SUPPLIED ENTRIES below:

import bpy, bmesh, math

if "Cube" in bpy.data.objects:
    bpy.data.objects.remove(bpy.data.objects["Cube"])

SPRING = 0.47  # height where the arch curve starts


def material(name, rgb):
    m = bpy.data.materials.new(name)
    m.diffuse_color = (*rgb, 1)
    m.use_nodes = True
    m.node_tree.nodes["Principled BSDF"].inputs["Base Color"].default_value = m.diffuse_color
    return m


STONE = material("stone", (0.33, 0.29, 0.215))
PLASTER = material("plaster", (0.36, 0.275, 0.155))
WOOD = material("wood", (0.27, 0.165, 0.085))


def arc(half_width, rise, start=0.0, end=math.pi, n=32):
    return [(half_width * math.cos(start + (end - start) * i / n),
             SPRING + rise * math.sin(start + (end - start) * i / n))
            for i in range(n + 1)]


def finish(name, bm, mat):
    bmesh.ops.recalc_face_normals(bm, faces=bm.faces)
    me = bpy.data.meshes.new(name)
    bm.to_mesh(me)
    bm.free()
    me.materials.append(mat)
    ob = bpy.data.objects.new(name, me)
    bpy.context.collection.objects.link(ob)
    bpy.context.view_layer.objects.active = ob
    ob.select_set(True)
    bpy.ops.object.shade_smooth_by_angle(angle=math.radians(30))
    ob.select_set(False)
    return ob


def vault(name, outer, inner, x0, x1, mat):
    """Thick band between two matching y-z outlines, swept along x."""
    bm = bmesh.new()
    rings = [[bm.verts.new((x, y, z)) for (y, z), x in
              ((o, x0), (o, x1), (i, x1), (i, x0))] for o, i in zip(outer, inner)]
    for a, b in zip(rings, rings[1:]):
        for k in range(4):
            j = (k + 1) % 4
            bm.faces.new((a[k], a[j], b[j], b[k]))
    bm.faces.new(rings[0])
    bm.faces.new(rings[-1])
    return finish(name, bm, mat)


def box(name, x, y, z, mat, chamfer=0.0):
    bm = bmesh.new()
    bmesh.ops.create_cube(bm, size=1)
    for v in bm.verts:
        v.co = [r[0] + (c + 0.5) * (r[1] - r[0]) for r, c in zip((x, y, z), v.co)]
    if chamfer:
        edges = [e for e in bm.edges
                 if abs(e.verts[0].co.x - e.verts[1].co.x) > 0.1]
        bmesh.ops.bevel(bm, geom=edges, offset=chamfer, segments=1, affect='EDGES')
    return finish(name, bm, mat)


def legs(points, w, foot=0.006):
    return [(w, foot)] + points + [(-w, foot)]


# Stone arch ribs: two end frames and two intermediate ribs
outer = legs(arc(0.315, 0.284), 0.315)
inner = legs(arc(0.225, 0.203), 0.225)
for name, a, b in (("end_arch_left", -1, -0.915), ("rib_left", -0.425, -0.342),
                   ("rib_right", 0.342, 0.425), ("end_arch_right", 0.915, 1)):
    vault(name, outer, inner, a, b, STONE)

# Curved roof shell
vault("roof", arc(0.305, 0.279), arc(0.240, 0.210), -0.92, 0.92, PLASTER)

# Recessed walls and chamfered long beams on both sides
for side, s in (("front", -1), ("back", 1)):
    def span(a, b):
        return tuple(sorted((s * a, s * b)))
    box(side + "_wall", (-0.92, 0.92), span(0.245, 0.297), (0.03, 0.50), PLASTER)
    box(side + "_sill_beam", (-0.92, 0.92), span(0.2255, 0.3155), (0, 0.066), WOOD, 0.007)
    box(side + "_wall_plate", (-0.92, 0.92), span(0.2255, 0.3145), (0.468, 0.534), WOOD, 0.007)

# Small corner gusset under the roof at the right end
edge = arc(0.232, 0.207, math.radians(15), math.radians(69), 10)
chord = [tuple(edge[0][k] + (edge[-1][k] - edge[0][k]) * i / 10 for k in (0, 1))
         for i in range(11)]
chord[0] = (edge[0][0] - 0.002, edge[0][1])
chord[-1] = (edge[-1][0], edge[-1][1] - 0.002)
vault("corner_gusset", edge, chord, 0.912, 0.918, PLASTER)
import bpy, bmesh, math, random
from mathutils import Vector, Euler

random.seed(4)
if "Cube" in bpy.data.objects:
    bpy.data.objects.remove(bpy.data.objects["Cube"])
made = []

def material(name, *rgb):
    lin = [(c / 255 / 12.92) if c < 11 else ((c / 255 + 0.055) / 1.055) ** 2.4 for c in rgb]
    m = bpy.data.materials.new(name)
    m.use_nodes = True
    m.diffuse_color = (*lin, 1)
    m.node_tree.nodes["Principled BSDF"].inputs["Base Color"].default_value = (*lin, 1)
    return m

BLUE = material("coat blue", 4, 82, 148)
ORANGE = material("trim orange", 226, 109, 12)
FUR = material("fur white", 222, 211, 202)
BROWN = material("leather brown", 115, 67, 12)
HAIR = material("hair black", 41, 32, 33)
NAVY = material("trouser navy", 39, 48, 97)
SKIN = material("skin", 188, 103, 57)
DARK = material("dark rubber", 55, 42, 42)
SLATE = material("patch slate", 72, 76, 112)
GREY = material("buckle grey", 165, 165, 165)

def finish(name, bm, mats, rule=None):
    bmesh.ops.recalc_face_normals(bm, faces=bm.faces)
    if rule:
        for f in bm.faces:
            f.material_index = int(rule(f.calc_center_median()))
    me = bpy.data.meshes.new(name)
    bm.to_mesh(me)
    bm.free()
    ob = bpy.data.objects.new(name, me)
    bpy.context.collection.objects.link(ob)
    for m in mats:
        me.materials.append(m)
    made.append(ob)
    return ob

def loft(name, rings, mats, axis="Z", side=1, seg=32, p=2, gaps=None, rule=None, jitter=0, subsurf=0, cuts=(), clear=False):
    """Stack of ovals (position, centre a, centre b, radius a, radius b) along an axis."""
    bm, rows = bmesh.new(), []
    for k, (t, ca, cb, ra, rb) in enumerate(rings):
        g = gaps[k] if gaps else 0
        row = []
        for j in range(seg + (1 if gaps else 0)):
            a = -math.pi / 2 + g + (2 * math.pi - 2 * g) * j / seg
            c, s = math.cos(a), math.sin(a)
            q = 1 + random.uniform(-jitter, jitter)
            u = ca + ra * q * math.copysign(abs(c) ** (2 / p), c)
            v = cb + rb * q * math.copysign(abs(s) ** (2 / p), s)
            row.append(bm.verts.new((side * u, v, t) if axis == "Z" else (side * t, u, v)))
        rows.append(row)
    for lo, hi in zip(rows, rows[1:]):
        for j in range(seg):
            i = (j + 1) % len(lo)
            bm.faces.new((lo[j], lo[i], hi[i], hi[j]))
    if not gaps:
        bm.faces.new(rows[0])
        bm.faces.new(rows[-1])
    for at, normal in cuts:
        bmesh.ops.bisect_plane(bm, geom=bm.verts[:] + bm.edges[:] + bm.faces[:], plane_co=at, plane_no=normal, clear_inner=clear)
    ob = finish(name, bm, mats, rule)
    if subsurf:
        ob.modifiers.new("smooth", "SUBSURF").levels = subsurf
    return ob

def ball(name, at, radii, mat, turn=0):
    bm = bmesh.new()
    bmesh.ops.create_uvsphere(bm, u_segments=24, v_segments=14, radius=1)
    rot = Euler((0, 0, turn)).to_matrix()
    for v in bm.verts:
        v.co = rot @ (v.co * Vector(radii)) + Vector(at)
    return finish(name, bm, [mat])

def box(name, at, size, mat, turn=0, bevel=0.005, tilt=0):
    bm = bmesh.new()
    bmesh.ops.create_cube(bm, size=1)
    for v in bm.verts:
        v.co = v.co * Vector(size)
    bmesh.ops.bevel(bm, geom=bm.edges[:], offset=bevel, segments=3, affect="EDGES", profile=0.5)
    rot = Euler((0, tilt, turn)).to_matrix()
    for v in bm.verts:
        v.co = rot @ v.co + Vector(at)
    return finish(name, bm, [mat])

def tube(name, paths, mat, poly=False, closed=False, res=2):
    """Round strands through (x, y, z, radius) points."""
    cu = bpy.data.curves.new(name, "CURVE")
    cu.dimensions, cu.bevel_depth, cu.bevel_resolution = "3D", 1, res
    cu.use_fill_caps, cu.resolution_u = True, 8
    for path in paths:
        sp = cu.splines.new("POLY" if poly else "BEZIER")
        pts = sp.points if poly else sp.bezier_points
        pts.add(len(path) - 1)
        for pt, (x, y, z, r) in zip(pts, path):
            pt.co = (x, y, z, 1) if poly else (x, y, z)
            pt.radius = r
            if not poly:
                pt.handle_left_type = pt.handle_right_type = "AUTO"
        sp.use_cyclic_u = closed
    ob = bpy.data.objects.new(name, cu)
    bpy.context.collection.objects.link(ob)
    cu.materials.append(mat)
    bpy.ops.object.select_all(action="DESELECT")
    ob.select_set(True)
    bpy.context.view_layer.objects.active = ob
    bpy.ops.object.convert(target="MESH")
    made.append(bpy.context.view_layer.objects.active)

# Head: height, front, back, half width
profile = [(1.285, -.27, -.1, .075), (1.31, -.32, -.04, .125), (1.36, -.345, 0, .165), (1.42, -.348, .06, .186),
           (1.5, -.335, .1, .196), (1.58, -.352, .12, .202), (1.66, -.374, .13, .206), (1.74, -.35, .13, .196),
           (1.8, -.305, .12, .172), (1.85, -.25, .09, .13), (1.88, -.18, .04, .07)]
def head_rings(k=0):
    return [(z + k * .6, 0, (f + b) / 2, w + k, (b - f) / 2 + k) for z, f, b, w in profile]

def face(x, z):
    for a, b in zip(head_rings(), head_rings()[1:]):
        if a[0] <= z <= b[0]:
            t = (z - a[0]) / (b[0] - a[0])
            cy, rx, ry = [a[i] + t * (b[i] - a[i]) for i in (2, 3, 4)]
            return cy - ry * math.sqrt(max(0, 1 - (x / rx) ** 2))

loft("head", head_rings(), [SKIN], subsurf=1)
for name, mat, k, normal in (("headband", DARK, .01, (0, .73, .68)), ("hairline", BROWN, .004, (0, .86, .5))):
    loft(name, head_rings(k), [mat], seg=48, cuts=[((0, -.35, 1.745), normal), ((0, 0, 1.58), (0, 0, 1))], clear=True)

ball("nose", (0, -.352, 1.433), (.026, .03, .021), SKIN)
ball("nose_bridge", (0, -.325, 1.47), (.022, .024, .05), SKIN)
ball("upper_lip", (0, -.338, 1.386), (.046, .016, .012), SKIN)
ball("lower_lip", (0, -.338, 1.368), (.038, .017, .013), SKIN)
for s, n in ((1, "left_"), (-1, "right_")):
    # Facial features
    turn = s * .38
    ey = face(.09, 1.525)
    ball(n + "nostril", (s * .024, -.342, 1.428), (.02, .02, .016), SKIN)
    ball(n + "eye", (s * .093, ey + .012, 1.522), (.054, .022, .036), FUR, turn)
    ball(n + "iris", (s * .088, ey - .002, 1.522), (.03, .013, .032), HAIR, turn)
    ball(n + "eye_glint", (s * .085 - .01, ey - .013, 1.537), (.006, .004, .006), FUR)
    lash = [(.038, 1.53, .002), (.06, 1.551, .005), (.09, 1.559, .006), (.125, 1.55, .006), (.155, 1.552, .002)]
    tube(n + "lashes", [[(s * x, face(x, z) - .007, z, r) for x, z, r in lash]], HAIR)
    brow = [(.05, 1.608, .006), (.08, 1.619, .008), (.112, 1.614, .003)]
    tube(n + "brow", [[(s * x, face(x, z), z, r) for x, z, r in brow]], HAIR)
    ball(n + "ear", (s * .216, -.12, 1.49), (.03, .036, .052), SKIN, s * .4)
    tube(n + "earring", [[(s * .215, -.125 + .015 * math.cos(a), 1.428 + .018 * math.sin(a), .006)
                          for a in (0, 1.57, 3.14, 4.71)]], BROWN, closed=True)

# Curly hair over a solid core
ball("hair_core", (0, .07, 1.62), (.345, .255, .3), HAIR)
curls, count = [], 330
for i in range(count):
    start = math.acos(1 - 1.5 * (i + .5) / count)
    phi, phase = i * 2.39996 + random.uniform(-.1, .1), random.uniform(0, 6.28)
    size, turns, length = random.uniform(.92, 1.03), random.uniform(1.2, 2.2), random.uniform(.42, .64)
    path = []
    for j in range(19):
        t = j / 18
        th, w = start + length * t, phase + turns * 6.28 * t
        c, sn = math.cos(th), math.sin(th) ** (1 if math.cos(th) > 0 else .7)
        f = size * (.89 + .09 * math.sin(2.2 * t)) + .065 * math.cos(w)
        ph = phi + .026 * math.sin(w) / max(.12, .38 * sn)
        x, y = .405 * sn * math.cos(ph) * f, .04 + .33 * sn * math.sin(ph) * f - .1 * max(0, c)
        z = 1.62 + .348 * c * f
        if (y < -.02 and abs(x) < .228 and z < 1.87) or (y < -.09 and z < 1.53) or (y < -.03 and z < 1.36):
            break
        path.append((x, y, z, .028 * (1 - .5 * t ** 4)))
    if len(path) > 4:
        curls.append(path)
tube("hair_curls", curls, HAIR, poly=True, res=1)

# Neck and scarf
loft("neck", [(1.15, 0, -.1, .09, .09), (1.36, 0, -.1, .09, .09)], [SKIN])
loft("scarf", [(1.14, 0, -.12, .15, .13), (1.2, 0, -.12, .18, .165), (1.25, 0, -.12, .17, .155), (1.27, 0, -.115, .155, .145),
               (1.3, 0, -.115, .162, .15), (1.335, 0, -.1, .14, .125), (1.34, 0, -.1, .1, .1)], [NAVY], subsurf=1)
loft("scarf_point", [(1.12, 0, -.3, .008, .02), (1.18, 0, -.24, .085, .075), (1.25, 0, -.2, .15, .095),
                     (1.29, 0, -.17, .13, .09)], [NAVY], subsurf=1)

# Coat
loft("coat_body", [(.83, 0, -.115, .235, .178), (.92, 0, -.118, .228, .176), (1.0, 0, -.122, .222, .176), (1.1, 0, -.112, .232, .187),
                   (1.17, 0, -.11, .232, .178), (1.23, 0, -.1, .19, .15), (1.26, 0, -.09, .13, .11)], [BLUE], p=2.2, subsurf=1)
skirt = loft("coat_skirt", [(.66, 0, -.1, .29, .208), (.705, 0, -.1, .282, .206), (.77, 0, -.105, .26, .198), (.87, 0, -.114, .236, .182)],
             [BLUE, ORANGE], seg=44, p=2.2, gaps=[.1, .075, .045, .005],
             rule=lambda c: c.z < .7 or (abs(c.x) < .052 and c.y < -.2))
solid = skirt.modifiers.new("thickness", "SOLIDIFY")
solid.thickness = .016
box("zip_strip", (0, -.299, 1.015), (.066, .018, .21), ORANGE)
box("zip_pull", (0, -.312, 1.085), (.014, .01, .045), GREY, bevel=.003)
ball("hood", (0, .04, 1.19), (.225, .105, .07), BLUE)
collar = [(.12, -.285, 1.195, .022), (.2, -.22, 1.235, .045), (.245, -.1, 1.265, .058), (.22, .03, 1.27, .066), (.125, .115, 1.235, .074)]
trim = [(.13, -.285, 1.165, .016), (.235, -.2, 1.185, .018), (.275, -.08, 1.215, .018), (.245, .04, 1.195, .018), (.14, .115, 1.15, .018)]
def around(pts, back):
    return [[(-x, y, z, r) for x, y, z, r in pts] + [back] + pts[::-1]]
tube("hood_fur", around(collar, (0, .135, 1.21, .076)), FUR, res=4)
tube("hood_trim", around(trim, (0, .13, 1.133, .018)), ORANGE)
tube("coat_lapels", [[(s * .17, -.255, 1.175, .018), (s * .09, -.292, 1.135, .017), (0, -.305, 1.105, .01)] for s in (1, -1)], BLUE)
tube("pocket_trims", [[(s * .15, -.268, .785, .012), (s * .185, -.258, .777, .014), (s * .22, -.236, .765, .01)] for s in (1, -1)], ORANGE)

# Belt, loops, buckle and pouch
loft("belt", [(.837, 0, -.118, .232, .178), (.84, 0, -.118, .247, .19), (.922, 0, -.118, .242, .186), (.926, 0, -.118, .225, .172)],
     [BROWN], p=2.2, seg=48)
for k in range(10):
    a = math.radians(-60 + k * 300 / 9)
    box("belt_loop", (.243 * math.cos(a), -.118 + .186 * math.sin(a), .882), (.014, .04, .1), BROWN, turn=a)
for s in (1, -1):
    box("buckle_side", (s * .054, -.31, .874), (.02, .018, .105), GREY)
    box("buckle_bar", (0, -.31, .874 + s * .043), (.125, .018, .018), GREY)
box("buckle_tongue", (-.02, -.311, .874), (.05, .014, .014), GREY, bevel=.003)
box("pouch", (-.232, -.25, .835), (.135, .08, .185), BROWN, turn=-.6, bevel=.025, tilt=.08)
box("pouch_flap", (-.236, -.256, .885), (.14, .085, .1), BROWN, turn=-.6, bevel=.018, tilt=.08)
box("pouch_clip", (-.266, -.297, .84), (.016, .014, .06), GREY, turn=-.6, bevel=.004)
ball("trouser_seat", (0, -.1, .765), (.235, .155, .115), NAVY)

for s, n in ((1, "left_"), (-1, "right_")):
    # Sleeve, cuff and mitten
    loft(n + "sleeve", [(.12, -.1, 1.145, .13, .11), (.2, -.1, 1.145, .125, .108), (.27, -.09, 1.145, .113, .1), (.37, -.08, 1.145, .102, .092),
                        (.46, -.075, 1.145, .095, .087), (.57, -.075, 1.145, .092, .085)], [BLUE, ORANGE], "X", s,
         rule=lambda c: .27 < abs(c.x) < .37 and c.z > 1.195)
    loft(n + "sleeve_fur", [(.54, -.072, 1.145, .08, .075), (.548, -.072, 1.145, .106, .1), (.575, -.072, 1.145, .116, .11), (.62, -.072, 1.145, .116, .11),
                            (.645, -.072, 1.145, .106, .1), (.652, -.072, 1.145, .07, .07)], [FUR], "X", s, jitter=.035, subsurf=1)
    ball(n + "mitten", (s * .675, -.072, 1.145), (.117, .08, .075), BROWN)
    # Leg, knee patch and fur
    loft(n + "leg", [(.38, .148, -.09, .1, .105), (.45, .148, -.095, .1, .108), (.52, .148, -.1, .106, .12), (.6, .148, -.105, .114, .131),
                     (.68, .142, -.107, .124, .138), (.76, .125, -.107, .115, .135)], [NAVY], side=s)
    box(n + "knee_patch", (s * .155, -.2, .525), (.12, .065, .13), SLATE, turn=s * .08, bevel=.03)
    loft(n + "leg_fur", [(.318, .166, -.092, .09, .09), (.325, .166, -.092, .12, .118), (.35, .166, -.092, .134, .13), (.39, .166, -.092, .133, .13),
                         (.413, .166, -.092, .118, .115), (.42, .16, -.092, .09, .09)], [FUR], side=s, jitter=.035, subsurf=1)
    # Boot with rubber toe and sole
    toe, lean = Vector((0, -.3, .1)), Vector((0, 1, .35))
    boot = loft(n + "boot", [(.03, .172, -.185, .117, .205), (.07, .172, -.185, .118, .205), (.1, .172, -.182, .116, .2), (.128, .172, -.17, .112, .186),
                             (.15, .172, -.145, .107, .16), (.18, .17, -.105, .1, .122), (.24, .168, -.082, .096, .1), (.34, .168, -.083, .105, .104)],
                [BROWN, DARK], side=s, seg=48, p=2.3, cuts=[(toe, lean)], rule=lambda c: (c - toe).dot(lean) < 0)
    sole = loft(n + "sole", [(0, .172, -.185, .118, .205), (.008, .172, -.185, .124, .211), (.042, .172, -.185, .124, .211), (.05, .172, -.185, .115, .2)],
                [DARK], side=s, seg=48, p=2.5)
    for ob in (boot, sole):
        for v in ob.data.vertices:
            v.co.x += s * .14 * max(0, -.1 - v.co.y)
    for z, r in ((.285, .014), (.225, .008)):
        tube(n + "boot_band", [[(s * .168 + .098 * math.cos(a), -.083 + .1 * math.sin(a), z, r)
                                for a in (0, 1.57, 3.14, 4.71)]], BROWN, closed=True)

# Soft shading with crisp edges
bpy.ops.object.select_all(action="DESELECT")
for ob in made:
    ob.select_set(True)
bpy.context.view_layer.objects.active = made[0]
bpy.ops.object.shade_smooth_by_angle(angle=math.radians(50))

End of SUPPLIED ENTRIES.

WHAT IS BEING ASKED:
If a line in the records above holds the string "NAVY", copy it out.

RESPONSE BOX:
NAVY = material("trouser navy", 39, 48, 97)
               (1.3, 0, -.115, .162, .15), (1.335, 0, -.1, .14, .125), (1.34, 0, -.1, .1, .1)], [NAVY], subsurf=1)
                     (1.29, 0, -.17, .13, .09)], [NAVY], subsurf=1)
ball("trouser_seat", (0, -.1, .765), (.235, .155, .115), NAVY)
                     (.68, .142, -.107, .124, .138), (.76, .125, -.107, .115, .135)], [NAVY], side=s)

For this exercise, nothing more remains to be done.